Last year the Chase Toys R Us card was switched to issuer GE Capital. With that change came bad news…
As with many retail chains, there is also a branded Toys R Us credit card. Previously issued by Chase, the newer version issued by GE Capital Retail Bank is mostly a move in the wrong direction…
Sky high interest rates
When Chase was the issuer, this MasterCard had a variable rate ranging from 15.24% to 19.24%. But now it’s significantly higher… 26.99% for new accounts!
This has got to be one of the most outrageous retail card rates I’ve seen. You would be better off with a different card.
Did you know that Toys R Us originally started out in 1948 as a baby furniture store in Washington DC? Of course today, they are among the largest chain of toy retailers in the world – over 1,500 stores in 35 different countries. Besides Toys R Us, the company also owns Babies R Us, KB Toys, and FAO Schwartz.
New vs. old rewards program
Here’s how the old Toys R Us MasterCard rewards program worked:
- 4 points per dollar spent at Toys R Us and Babies R Us
- 1 point per dollar spent elsewhere
- 1,000 point = $10 savings certificate that can be spent at any Toys R Us or Babies R Us.
- A maximum of 3 savings certificates can be earned per month. For example, that would mean spending $3,000 on regular purchases (3,000 points) – OR – $750 at their stores (3,000 points) in a given month would max out your rewards.
The new rewards program is the same except for the following:
- 500 points = $5 savings certificate
- No cap on the number of certificates which can be earned per year.
The credit card application wasn’t on the website at time of review.
The customer service nightmare
I had to jump thru MANY hoops to find out the above rewards info. Why? Because the application wasn’t on their website yet due to the switch, nor was the Toys R Us credit card customer service phone number listed (FYI it is 855-389-2359 if you’re looking for it). Here’s what I had to do to find out how the card’s rewards program worked:
- No phone number on website, so I called a local Toys R Us store and they couldn’t tell me (she said they hadn’t received pamphlets for it yet due to the change).
- Next I tried calling the customer service phone number for a different GE credit card (the Bebe card) in hopes they could transfer me. When I did that, after pressing a bazillion buttons, I got the response “due to high call volume we are unable to assist. Please try again later.” and the system disconnected my call.
- Called toysrus.com and asked them to transfer me but it was to Chase (the old issuer). That person then had to transfer me to GE.

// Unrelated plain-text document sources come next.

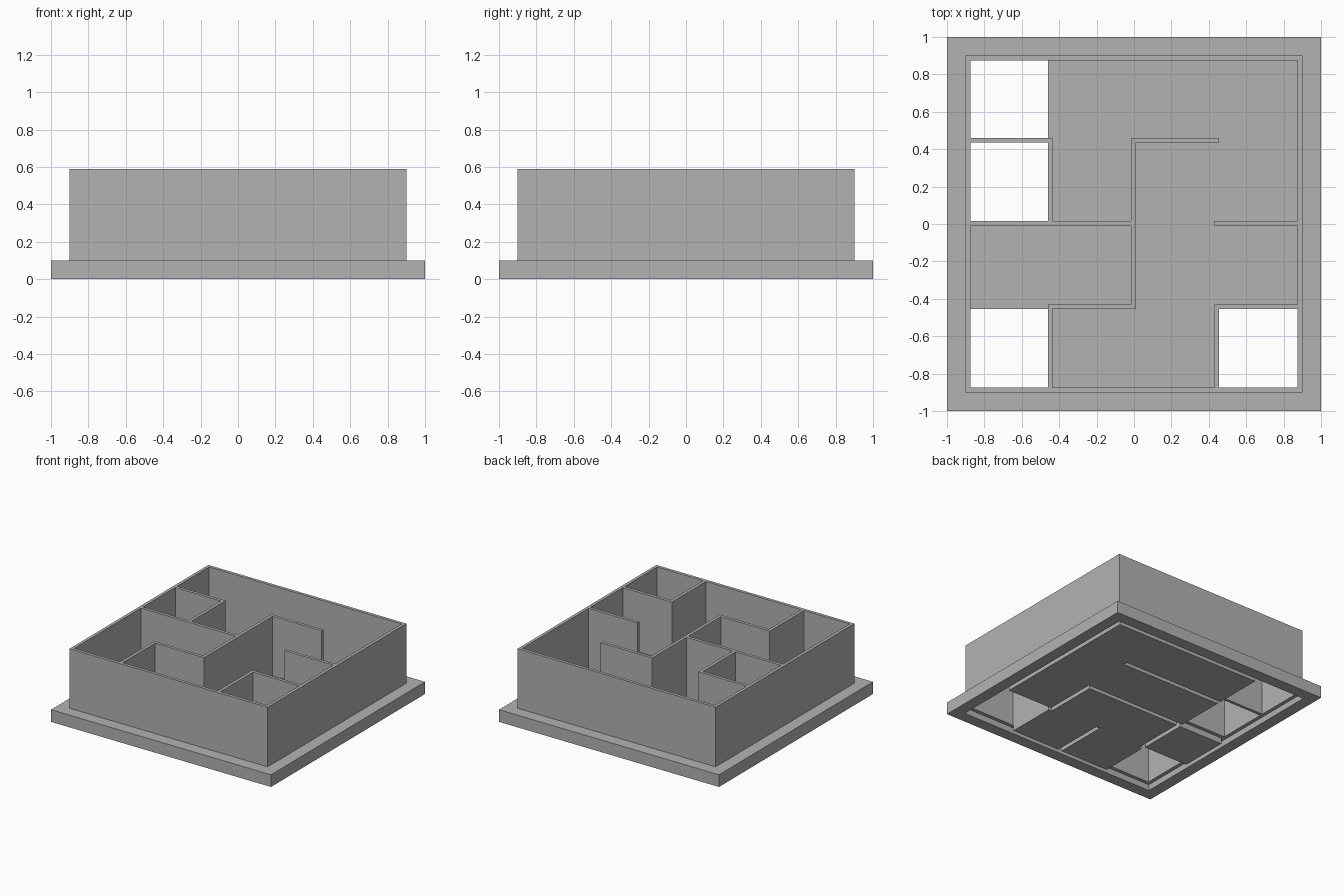
import bpy

if "Cube" in bpy.data.objects:
    bpy.data.objects.remove(bpy.data.objects["Cube"], do_unlink=True)

grey = bpy.data.materials.new("plain_grey")
grey.use_nodes = True
COLOUR = (0.45, 0.45, 0.45, 1)
grey.diffuse_color = COLOUR
grey.node_tree.nodes["Principled BSDF"].inputs["Base Color"].default_value = COLOUR

BASE, TOP, GROOVE = 0.10, 0.59, 0.05
OUT, IN = 0.90, 0.875          # outer wall faces
HALF = 0.0125                  # half of the wall thickness
# lines of the four by four cell layout
XS = [-0.8875, -0.4475, -0.0025, 0.4425, 0.8875]
YS = [-0.8875, -0.4425, 0.0025, 0.4475, 0.8875]


def box(name, x0, x1, y0, y1, z0, z1):
    bpy.ops.mesh.primitive_cube_add(
        size=1, location=((x0 + x1) / 2, (y0 + y1) / 2, (z0 + z1) / 2))
    ob = bpy.context.object
    ob.name = name
    ob.scale = (x1 - x0, y1 - y0, z1 - z0)
    bpy.ops.object.transform_apply(location=False, rotation=False, scale=True)
    ob.data.materials.append(grey)
    return ob


def cut(target, cutter):
    cutter.hide_render = True
    mod = target.modifiers.new("cut", "BOOLEAN")
    mod.operation = "DIFFERENCE"
    mod.solver = "EXACT"
    mod.object = cutter
    bpy.context.view_layer.objects.active = target
    bpy.ops.object.modifier_apply(modifier=mod.name)
    bpy.data.objects.remove(cutter, do_unlink=True)


def strip(name, axis, line, start, end, half, z0, z1):
    """Box along a layout line, from one crossing line to another."""
    if axis == "x":
        return box(name, XS[start] - half, XS[end] + half,
                   YS[line] - half, YS[line] + half, z0, z1)
    return box(name, XS[line] - half, XS[line] + half,
               YS[start] - half, YS[end] + half, z0, z1)


# Base plate
base = box("base_plate", -1, 1, -1, 1, 0, BASE)

# Drop holes through the floor
for col, row in [(0, 3), (0, 2), (0, 0), (3, 0)]:
    cut(base, box("hole_cutter", XS[col] + HALF, XS[col + 1] - HALF,
                  YS[row] + HALF, YS[row + 1] - HALF, -0.1, 0.2))

# Grooves under the base: perimeter, then inner lines
grooves = [("x", 0, 0, 4), ("x", 4, 0, 4), ("y", 0, 0, 4), ("y", 4, 0, 4),
           ("x", 3, 0, 3), ("x", 2, 0, 3), ("x", 1, 0, 1), ("x", 1, 3, 4),
           ("y", 3, 1, 2), ("y", 2, 0, 1), ("y", 1, 1, 2)]
for axis, line, start, end in grooves:
    cut(base, strip("groove_cutter", axis, line, start, end, 0.017, -0.1, GROOVE))

# Outer wall ring
ring = box("outer_wall", -OUT, OUT, -OUT, OUT, BASE, TOP)
cut(ring, box("ring_cutter", -IN, IN, -IN, IN, 0, 1))

# Inner partitions: direction, line, start and end crossings
partitions = [("x", 3, 0, 1), ("x", 3, 2, 3), ("x", 2, 0, 2), ("x", 2, 3, 4),
              ("x", 1, 1, 2), ("x", 1, 3, 4),
              ("y", 1, 2, 3), ("y", 1, 0, 1), ("y", 2, 1, 3), ("y", 3, 0, 1)]
for i, (axis, line, start, end) in enumerate(partitions):
    strip(f"partition_{i + 1}", axis, line, start, end, HALF, BASE, TOP)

- Finally I got connected to an automated system. It was worse than any I have ever experienced. It literally took me over 6 mins of pressing buttons before the system finally would transfer me to a human.
- I finally spoke with a rep. In her defense she was polite to me, but the language barrier made it a bit difficult to get my questions answered.
This process took nearly 30 minutes! I had to do all that just to get the rewards program information. Why? Because while the card was being converted, neither the store nor the website had the details up.
Aside from learning about the rewards thru this ordeal, I also learned this credit card has terrible customer service!
Well for starters, after that customer service fiasco I would never apply no matter how great the credit card was! That aside, before you apply for a Toys R Us credit card it’s important to run the numbers to see if it makes sense for you. Basically you are earning 4% at their stores, but only 1% everywhere else. So unless you plan on regularly spending a lot of money there, it probably isn’t worth getting.
And the APR? Don’t even get me started. Paying nearly 27% interest means this card is a lethal weapon for even the occasional balance carrier.
Best alternatives for 2013?
The rebate on their card is good, but honestly, do you spend enough at their store to warrant getting the card?
Think about… if you spent $1,000 per year at Toys R Us, their card would have only earned you $40 in rewards. Is that really worth the hassle?
For good alternatives, here are some different routes to go:
- For high rewards on categories check out these 5% cash back cards.
- For 0% financing on toys the Chase Slate with Blueprint is a good option.
- For the best of both worlds check out this card from Capital One…
Last updated for 2013